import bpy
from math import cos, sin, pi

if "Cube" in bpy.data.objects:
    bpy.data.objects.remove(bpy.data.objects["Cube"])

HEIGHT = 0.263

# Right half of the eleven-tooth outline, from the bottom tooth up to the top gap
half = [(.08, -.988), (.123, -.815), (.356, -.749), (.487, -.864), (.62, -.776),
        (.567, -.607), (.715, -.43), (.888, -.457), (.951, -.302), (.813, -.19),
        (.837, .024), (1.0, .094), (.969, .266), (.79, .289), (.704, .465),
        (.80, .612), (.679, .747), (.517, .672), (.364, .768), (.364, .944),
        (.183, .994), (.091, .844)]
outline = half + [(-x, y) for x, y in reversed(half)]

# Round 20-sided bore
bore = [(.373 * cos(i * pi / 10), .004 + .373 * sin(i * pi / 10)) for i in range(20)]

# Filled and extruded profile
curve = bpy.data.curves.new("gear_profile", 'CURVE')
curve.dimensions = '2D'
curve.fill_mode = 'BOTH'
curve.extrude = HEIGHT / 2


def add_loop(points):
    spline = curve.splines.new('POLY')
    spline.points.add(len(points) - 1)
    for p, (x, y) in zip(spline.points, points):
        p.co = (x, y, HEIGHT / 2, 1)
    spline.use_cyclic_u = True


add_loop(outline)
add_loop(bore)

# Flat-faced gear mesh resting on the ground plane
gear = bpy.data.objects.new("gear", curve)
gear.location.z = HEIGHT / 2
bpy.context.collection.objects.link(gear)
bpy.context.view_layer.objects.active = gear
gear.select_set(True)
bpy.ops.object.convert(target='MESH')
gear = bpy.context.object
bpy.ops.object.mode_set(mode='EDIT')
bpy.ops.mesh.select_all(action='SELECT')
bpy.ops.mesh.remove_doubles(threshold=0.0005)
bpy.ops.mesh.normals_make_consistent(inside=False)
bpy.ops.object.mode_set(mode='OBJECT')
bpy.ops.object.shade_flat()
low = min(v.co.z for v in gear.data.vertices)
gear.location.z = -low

THE TASK ▸ Only an exact copy of the lines from the beginning of the listing through the line with "# Round 20-sided bore", both included, belongs in the answer.

REPLY TO THE EXERCISE ▸
import bpy
from math import cos, sin, pi

if "Cube" in bpy.data.objects:
    bpy.data.objects.remove(bpy.data.objects["Cube"])

HEIGHT = 0.263

# Right half of the eleven-tooth outline, from the bottom tooth up to the top gap
half = [(.08, -.988), (.123, -.815), (.356, -.749), (.487, -.864), (.62, -.776),
        (.567, -.607), (.715, -.43), (.888, -.457), (.951, -.302), (.813, -.19),
        (.837, .024), (1.0, .094), (.969, .266), (.79, .289), (.704, .465),
        (.80, .612), (.679, .747), (.517, .672), (.364, .768), (.364, .944),
        (.183, .994), (.091, .844)]
outline = half + [(-x, y) for x, y in reversed(half)]

# Round 20-sided bore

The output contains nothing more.